The editorial ("Right Goal, Wrong Approach," Jan. 11) regarding the proposed banning of sexually explicit materials in the city's fire stations overly simplifies a complex and difficult situation. The assertion that banning sexually explicit materials from public buildings abridges the First Amendment rights of individuals to read such materials is specious. To be editorially (and logically) consistent, The Times should re-examine its policies regarding not accepting certain sexually explicit advertising.
Fire Commissioner Ann Reiss Lane has argued, correctly, that the magazines, posters and videos in question help to create an environment that increases the risk of sexual harassment. The resistance to women in the Fire Department is far more pervasive than "a few people who have trouble changing with the times."
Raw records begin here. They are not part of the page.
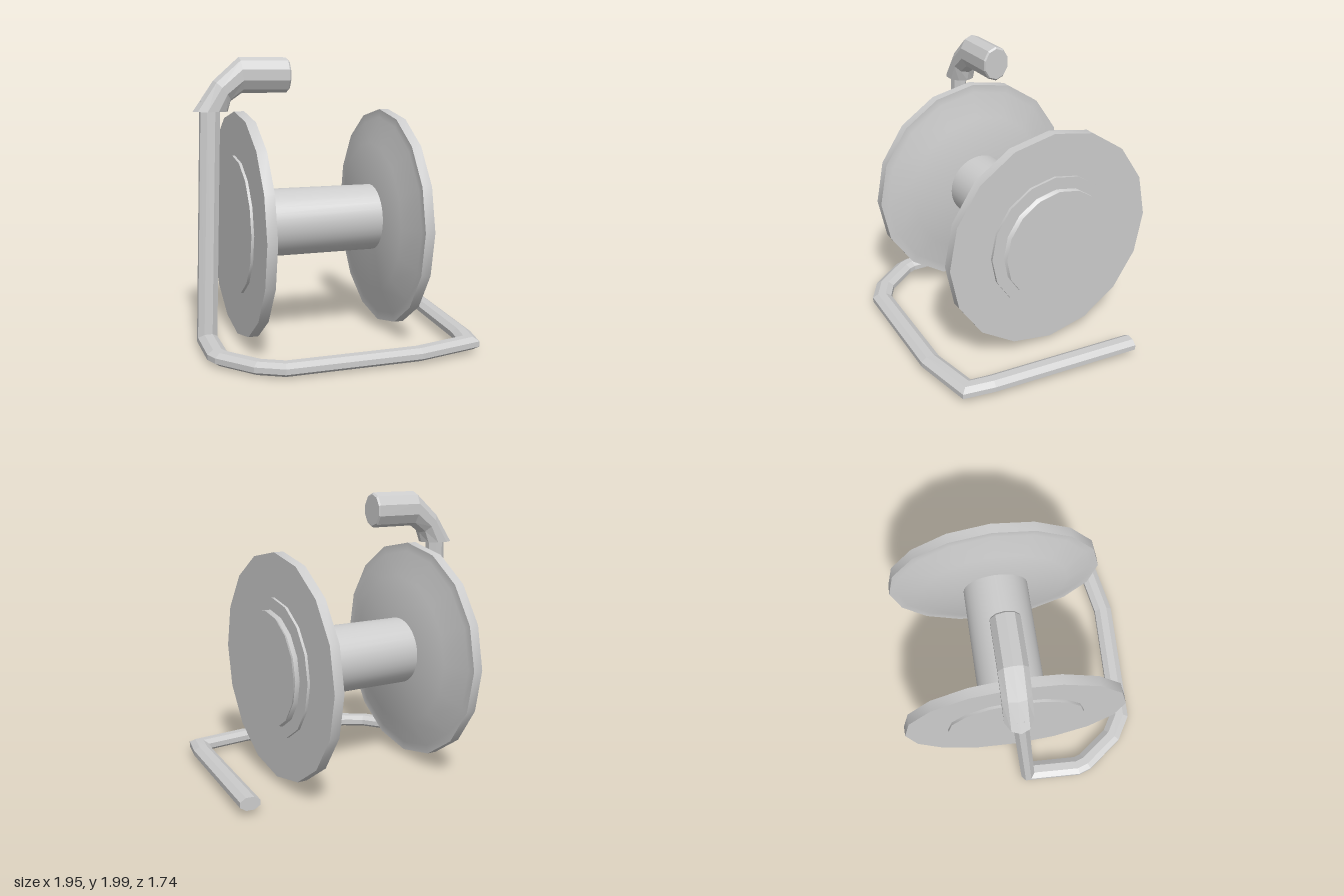
import * as THREE from 'three';
import { toCreasedNormals } from 'three/addons/utils/BufferGeometryUtils.js';

const grey = new THREE.MeshStandardMaterial({ color: 0xcccccc });
const facet = new THREE.MeshStandardMaterial({ color: 0xcccccc, flatShading: true });
const V = (x, y, z) => new THREE.Vector3(x, y, z);

function mesh(name, geometry, material) {
  const m = new THREE.Mesh(geometry, material);
  m.name = name;
  return m;
}

// Solid of revolution about the x axis, profile given as [x, radius]
function turned(name, profile, sides) {
  const geo = new THREE.LatheGeometry(profile.map(([x, r]) => new THREE.Vector2(r, x)), sides);
  geo.rotateZ(-Math.PI / 2);
  return mesh(name, toCreasedNormals(geo, 0.55), grey);
}

// Capped faceted bar through sections { c: centre, u, v: half axes }
function loft(name, sections, sides, offset = 0) {
  const pos = [], idx = [];
  const grow = offset ? 1 / Math.cos(offset) : 1;
  for (const { c, u, v } of sections) {
    for (let j = 0; j < sides; j++) {
      const a = (j / sides) * Math.PI * 2 + offset;
      const p = c.clone().addScaledVector(u, Math.cos(a) * grow).addScaledVector(v, Math.sin(a) * grow);
      pos.push(p.x, p.y, p.z);
    }
  }
  for (let i = 0; i < sections.length - 1; i++) {
    for (let j = 0; j < sides; j++) {
      const a = i * sides + j, b = i * sides + (j + 1) % sides;
      idx.push(a, b, a + sides, b, b + sides, a + sides);
    }
  }
  const last = (sections.length - 1) * sides;
  for (let j = 1; j < sides - 1; j++) {
    idx.push(0, j + 1, j, last, last + j, last + j + 1);
  }
  const geo = new THREE.BufferGeometry();
  geo.setAttribute('position', new THREE.Float32BufferAttribute(pos, 3));
  geo.setIndex(idx);
  const flat = geo.toNonIndexed();
  flat.computeVertexNormals();
  return mesh(name, flat, facet);
}

// Bent bar: upright on the right side, then a foot running round the floor
function frameBar() {
  const w = 0.068, h = 0.044;
  const floor = [
    [-0.89, 0.053, -0.03], [-0.908, 0.053, 0.36], [-0.885, 0.053, 0.43], [-0.71, 0.054, 0.67],
    [-0.56, 0.055, 0.763], [0.34, 0.064, 0.80], [0.745, 0.075, 0.732], [0.785, 0.08, 0.56], [0.902, 0.088, -0.5],
  ].map((p) => V(...p));
  const sections = [
    { c: V(-0.825, 1.7, -0.095), u: V(w, 0, 0), v: V(0, 0, 0.05) },
    { c: floor[0], u: V(w, 0, 0), v: V(0, h, 0.05) },
  ];
  const dir = (a, b) => V(b.x - a.x, 0, b.z - a.z).normalize();
  for (let i = 1; i < floor.length; i++) {
    const before = dir(floor[i - 1], floor[i]);
    const after = i + 1 < floor.length ? dir(floor[i], floor[i + 1]) : before;
    const t = before.clone().add(after).normalize();
    const u = V(0, 1, 0).cross(t).multiplyScalar(w / t.dot(before)); // mitred width
    sections.push({ c: floor[i], u, v: V(0, h, 0) });
  }
  return loft('frameBar', sections, 8, Math.PI / 8);
}

// Curved grip: each row is upper x, y and lower x, y
function grip() {
  const rows = [
    [-0.945, 1.63, -0.70, 1.63], [-0.80, 1.84, -0.68, 1.70], [-0.62, 2.0, -0.60, 1.755],
    [-0.28, 2.0, -0.28, 1.755], [-0.268, 1.988, -0.268, 1.767],
  ];
  const sections = rows.map(([ax, ay, bx, by], i) => ({
    c: V((ax + bx) / 2, (ay + by) / 2, -0.098),
    u: V((ax - bx) / 2, (ay - by) / 2, 0),
    v: V(0, 0, i === 4 ? 0.092 : 0.1),
  }));
  // u points away from the bend, so v is turned to keep faces outward
  sections.forEach((s) => s.v.negate());
  // u x v must follow the path
  const path = sections[1].c.clone().sub(sections[0].c);
  if (sections[0].u.clone().cross(sections[0].v).dot(path) < 0) sections.forEach((s) => s.v.negate());
  return loft('grip', sections, 10);
}

export function createModel() {
  const model = new THREE.Group();
  model.name = 'cableReel';

  const reel = new THREE.Group();
  reel.name = 'reel';
  reel.position.set(-0.08, 0.84, -0.085);

  // Drum between the flanges
  reel.add(turned('drum', [[-0.45, 0.24], [0.45, 0.24]], 32));

  // Flange with bevelled inner face and an outer plate, on both ends
  for (const side of [1, -1]) {
    const end = new THREE.Group();
    end.name = side > 0 ? 'leftFlange' : 'rightFlange';
    end.add(turned('disc', [[0.44, 0], [0.44, 0.55], [0.508, 0.73], [0.508, 0.79], [0.578, 0.79], [0.578, 0]], 16));
    end.add(turned('plate', [[0.57, 0.485], [0.597, 0.485], [0.597, 0]], 16));
    if (side < 0) end.rotation.y = Math.PI;
    reel.add(end);
  }

  // Grooved cap beside the left flange
  reel.add(turned('cap', [[0.61, 0], [0.61, 0.405], [0.632, 0.385], [0.654, 0.405], [0.654, 0]], 16));

  model.add(reel, frameBar(), grip());
  return model;
}
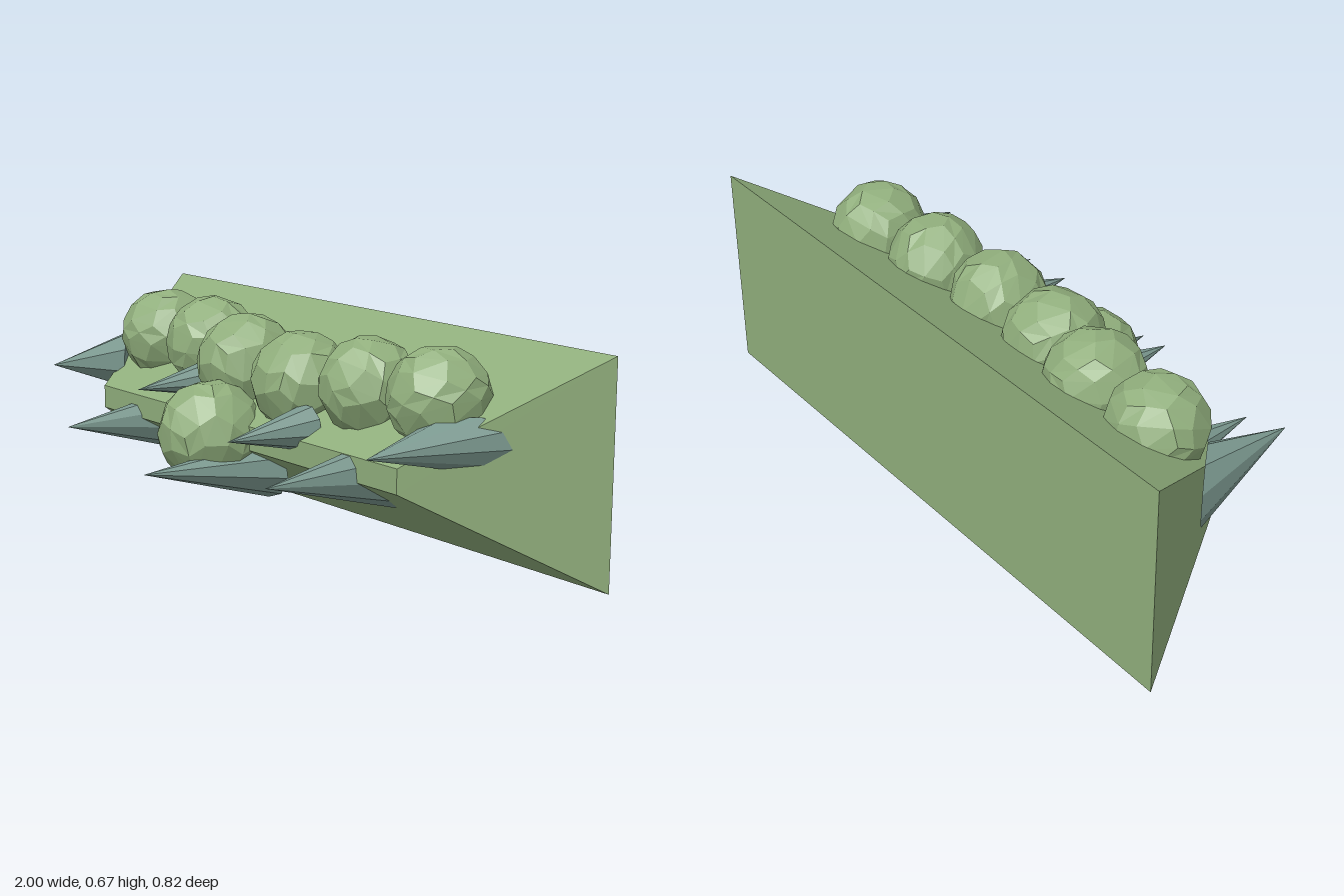
import * as THREE from 'three';

const green = new THREE.MeshStandardMaterial({ name: 'mossGreen', color: 0x90ae7c, flatShading: true });
const teal = new THREE.MeshStandardMaterial({ name: 'greyTeal', color: 0x7b988f, flatShading: true });

// Box whose front face shrinks to a narrow ledge
function wedge() {
  const g = new THREE.BoxGeometry(1, 1, 1).toNonIndexed();
  const p = g.attributes.position;
  for (let i = 0; i < p.count; i++) {
    const front = p.getZ(i) > 0;
    p.setXYZ(i,
      p.getX(i) * (front ? 1.42 : 2),
      front ? 0.325 + p.getY(i) * 0.07 : 0.3225 + p.getY(i) * 0.645,
      front ? 0.09 : -0.41);
  }
  g.computeVertexNormals();
  return g;
}

// Skewed cone: the base disc is turned by `turn` about y, the tip is placed freely
function spike(base, tip, rx, ry, turn) {
  const g = new THREE.ConeGeometry(1, 1, 9).toNonIndexed();
  const p = g.attributes.position;
  for (let i = 0; i < p.count; i++) {
    if (p.getY(i) > 0) { p.setXYZ(i, ...tip); continue; }
    const u = p.getX(i) * rx, v = -p.getZ(i) * ry;
    p.setXYZ(i, base[0] + u * Math.cos(turn), base[1] + v, base[2] - u * Math.sin(turn));
  }
  g.computeVertexNormals();
  return g;
}

export function createModel() {
  const model = new THREE.Group();
  const add = (name, geometry, material) => {
    const mesh = new THREE.Mesh(geometry, material);
    mesh.name = name;
    model.add(mesh);
    return mesh;
  };

  add('wedgeBase', wedge(), green);

  // Row of faceted boulders, with one hanging over the ledge
  const boulders = [
    [-0.65, 0.515, -0.11, 0.145], [-0.395, 0.52, -0.11, 0.147], [-0.145, 0.5, -0.055, 0.15],
    [0.135, 0.49, -0.04, 0.146], [0.395, 0.51, -0.075, 0.143], [0.65, 0.515, -0.105, 0.145],
    [-0.08, 0.325, 0.125, 0.155],
  ];
  boulders.forEach(([x, y, z, r], i) => {
    const b = add('boulder' + (i + 1), new THREE.DodecahedronGeometry(r, 1), green);
    b.position.set(x, y, z);
    b.rotation.set(i * 1.3 + 0.4, i * 2.1, i * 0.7);
  });

  // Spikes pointing forward: base centre, tip, half width, half height, base turn
  const spikes = [
    [[-0.82, 0.41, -0.09], [-0.785, 0.43, 0.23], 0.135, 0.1, -0.8],
    [[0.775, 0.415, -0.085], [0.75, 0.41, 0.23], 0.14, 0.075, 0.84],
    [[-0.537, 0.263, -0.085], [-0.54, 0.285, 0.33], 0.083, 0.1, 0],
    [[0.5, 0.292, -0.085], [0.5, 0.305, 0.36], 0.082, 0.107, 0],
    [[0.017, 0.217, -0.015], [0, 0.252, 0.41], 0.093, 0.088, 0],
    [[-0.295, 0.435, -0.03], [-0.285, 0.43, 0.24], 0.065, 0.057, 0],
    [[0.255, 0.383, 0.03], [0.25, 0.376, 0.3], 0.066, 0.067, 0],
  ];
  spikes.forEach((s, i) => add('spike' + (i + 1), spike(...s), teal));

  return model;
}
Perhaps we're missing the fundamental question. What benefit do the taxpayers derive from the time spent by their employees viewing sexually explicit materials at work?
United Paramedics of Los Angeles